The middle stretch of Market Street in San Francisco has befuddled mayors, investors and entrepreneurs for decades. Studded with check-cashing joints, strip clubs and dollar stores, the seven-block strip known as the Mid-Market had resisted cleanup efforts and resolutely remained the same: a seedy place to visit day or night. Even the area’s community groups said they were fearful.
Mid-Market is home to some of the highest vacancy rates in the city for office or retail, despite its proximity to City Hall, which is a few blocks away.
So it seemed implausible that a young company, heralded as one of the technology industry’s next big things, would want to make its headquarters in Mid-Market. But in April 2011, that young company, Twitter, dispelled rumours that it was leaving San Francisco for a nearby city suburb and instead announced it was relocating to Mid-Market. In June 2012, it moved in.
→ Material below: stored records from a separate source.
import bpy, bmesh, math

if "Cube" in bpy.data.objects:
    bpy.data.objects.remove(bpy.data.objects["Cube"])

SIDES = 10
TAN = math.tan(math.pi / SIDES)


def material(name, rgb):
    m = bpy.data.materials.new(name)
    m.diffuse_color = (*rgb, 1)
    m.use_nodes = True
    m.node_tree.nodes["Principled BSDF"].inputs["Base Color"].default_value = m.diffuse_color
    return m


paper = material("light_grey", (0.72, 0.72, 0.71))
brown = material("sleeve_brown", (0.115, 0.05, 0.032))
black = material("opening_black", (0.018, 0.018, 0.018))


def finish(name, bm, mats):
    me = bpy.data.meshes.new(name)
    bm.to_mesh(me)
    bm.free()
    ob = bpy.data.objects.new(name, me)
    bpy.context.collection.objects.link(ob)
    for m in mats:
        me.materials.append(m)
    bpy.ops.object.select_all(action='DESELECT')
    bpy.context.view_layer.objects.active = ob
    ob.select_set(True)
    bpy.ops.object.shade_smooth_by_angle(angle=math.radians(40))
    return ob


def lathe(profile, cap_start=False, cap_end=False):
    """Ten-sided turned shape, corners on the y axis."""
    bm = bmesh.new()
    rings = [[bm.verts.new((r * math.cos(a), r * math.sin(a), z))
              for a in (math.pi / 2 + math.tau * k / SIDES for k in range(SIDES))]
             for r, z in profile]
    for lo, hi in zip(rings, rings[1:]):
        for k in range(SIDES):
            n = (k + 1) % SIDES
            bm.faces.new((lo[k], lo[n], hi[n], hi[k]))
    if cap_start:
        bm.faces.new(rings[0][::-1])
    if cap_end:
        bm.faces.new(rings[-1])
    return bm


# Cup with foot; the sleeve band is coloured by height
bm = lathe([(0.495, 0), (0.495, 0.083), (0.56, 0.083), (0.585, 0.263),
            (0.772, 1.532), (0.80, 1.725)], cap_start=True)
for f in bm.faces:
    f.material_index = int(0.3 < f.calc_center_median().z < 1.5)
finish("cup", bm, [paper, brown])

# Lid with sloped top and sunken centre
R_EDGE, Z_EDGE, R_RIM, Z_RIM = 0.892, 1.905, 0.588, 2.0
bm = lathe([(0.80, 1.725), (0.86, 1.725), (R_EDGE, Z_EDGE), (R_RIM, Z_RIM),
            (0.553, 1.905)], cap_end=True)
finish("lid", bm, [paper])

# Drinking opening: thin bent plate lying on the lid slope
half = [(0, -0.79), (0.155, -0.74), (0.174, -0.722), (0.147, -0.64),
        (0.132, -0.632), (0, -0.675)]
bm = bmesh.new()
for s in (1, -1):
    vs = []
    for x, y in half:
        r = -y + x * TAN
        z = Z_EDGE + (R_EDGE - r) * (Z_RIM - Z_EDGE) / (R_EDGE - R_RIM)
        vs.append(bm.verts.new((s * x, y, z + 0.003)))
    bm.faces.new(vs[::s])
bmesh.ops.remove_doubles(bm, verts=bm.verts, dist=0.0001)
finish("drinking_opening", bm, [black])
Twitter leased space from Shorenstein Properties, a real estate firm based in San Francisco, known for its blue-chip office towers in the Financial District here. Shorenstein bought an 11-storey building in 2011 fronting Mid-Market that had been vacant for five years. For them, it made sense to buy the undervalued Art Deco landmark built in 1937, which had some of the most spacious floor plans in the city at a time when office space was tight. Twitter signed a lease until 2021 for 295,000 square feet in the building and could expand that as its work force grows. “In our gut, we believed if we changed it, they would come. We thought it would be a real catalyst for the neighbourhood,” said Charles W Malet, chief investment officer for Shorenstein Properties.
Now 15 other companies, like Spotify, Square and Yammer, emboldened by Twitter’s move and a city tax incentive that largely exempts them from city payroll taxes if they relocate to the Mid-Market, have committed to take 1.3 million square feet in the area, which the city has renamed Central Market. Apartment towers with 5,500 units are in the works, and arts groups, chefs, retailers and even a venture capital firm have taken up residence.